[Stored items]
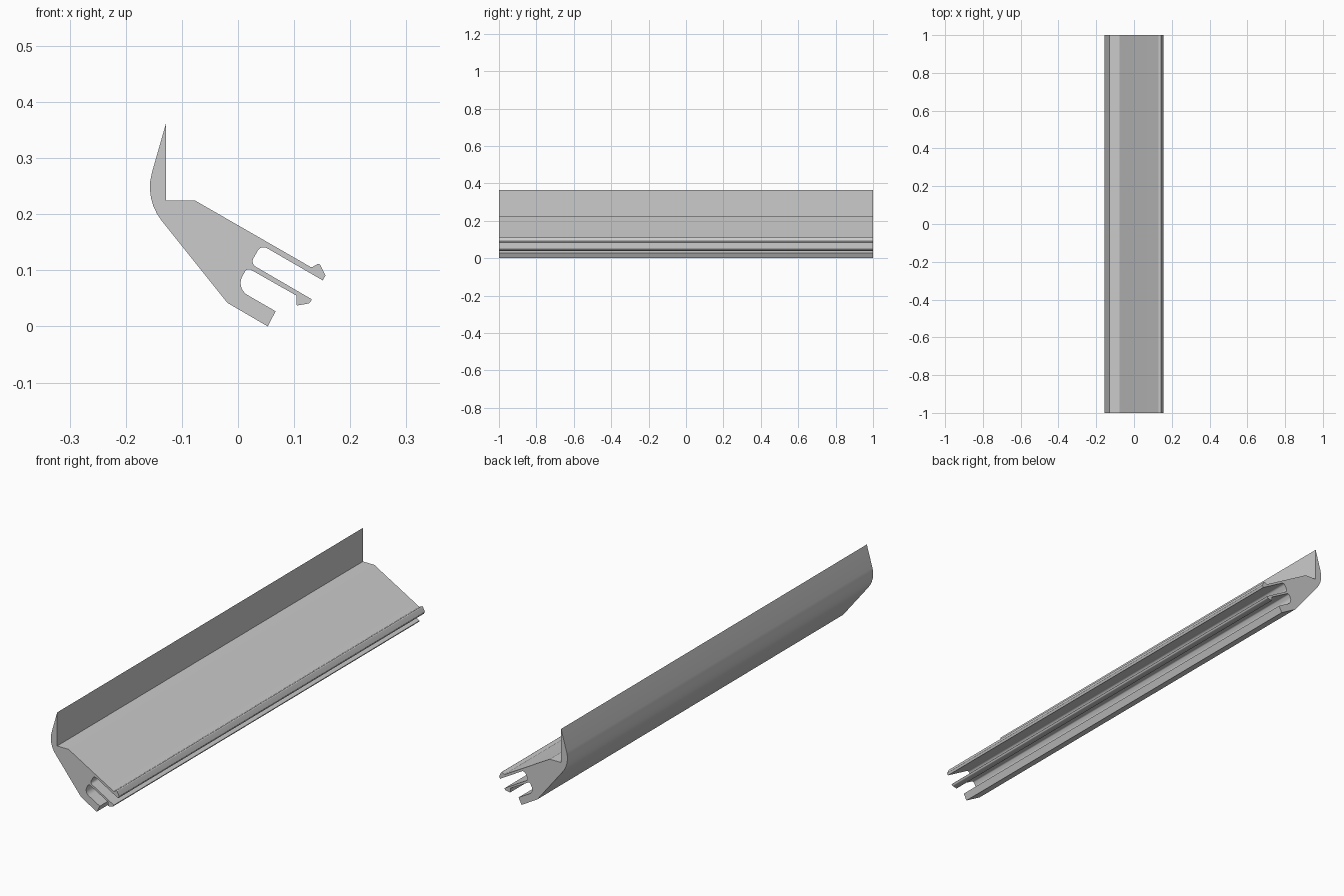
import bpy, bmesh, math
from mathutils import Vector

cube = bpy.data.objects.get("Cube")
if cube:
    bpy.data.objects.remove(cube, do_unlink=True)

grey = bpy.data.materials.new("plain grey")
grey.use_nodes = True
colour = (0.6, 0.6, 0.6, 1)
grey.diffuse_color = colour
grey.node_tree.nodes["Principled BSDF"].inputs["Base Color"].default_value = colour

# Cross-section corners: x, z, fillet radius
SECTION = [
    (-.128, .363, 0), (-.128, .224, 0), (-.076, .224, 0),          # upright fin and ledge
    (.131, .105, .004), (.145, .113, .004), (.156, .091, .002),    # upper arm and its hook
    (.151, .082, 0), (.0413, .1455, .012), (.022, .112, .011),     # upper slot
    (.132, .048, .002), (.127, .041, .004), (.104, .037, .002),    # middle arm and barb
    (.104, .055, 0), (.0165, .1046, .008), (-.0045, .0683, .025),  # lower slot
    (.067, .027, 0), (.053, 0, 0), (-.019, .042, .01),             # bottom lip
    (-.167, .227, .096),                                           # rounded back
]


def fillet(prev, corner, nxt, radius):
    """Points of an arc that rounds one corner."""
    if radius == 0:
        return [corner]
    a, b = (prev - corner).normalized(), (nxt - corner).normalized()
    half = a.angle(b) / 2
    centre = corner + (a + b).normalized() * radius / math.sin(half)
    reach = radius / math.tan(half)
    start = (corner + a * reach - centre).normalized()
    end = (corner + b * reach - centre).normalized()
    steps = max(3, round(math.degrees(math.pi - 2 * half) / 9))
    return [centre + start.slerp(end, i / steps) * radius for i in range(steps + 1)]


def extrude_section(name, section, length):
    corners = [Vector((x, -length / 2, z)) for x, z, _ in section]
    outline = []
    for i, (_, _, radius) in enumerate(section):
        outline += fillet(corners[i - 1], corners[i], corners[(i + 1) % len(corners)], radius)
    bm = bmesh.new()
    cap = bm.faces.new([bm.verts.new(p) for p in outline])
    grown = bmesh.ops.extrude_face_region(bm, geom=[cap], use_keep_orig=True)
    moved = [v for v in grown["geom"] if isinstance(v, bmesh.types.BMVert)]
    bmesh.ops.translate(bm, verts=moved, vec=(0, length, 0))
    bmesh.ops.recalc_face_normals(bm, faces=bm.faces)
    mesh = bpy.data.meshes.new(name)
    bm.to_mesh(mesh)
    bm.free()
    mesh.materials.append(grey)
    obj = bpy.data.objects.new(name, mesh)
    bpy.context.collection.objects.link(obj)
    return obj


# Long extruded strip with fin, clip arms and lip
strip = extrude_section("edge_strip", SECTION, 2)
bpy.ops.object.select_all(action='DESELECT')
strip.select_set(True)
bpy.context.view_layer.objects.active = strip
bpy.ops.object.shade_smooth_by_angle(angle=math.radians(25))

## Problem details
Write out the data word for word. Any picture is to be skipped.

## Exercise output
import bpy, bmesh, math
from mathutils import Vector

cube = bpy.data.objects.get("Cube")
if cube:
    bpy.data.objects.remove(cube, do_unlink=True)

grey = bpy.data.materials.new("plain grey")
grey.use_nodes = True
colour = (0.6, 0.6, 0.6, 1)
grey.diffuse_color = colour
grey.node_tree.nodes["Principled BSDF"].inputs["Base Color"].default_value = colour

# Cross-section corners: x, z, fillet radius
SECTION = [
    (-.128, .363, 0), (-.128, .224, 0), (-.076, .224, 0),          # upright fin and ledge
    (.131, .105, .004), (.145, .113, .004), (.156, .091, .002),    # upper arm and its hook
    (.151, .082, 0), (.0413, .1455, .012), (.022, .112, .011),     # upper slot
    (.132, .048, .002), (.127, .041, .004), (.104, .037, .002),    # middle arm and barb
    (.104, .055, 0), (.0165, .1046, .008), (-.0045, .0683, .025),  # lower slot
    (.067, .027, 0), (.053, 0, 0), (-.019, .042, .01),             # bottom lip
    (-.167, .227, .096),                                           # rounded back
]


def fillet(prev, corner, nxt, radius):
    """Points of an arc that rounds one corner."""
    if radius == 0:
        return [corner]
    a, b = (prev - corner).normalized(), (nxt - corner).normalized()
    half = a.angle(b) / 2
    centre = corner + (a + b).normalized() * radius / math.sin(half)
    reach = radius / math.tan(half)
    start = (corner + a * reach - centre).normalized()
    end = (corner + b * reach - centre).normalized()
    steps = max(3, round(math.degrees(math.pi - 2 * half) / 9))
    return [centre + start.slerp(end, i / steps) * radius for i in range(steps + 1)]


def extrude_section(name, section, length):
    corners = [Vector((x, -length / 2, z)) for x, z, _ in section]
    outline = []
    for i, (_, _, radius) in enumerate(section):
        outline += fillet(corners[i - 1], corners[i], corners[(i + 1) % len(corners)], radius)
    bm = bmesh.new()
    cap = bm.faces.new([bm.verts.new(p) for p in outline])
    grown = bmesh.ops.extrude_face_region(bm, geom=[cap], use_keep_orig=True)
    moved = [v for v in grown["geom"] if isinstance(v, bmesh.types.BMVert)]
    bmesh.ops.translate(bm, verts=moved, vec=(0, length, 0))
    bmesh.ops.recalc_face_normals(bm, faces=bm.faces)
    mesh = bpy.data.meshes.new(name)
    bm.to_mesh(mesh)
    bm.free()
    mesh.materials.append(grey)
    obj = bpy.data.objects.new(name, mesh)
    bpy.context.collection.objects.link(obj)
    return obj


# Long extruded strip with fin, clip arms and lip
strip = extrude_section("edge_strip", SECTION, 2)
bpy.ops.object.select_all(action='DESELECT')
strip.select_set(True)
bpy.context.view_layer.objects.active = strip
bpy.ops.object.shade_smooth_by_angle(angle=math.radians(25))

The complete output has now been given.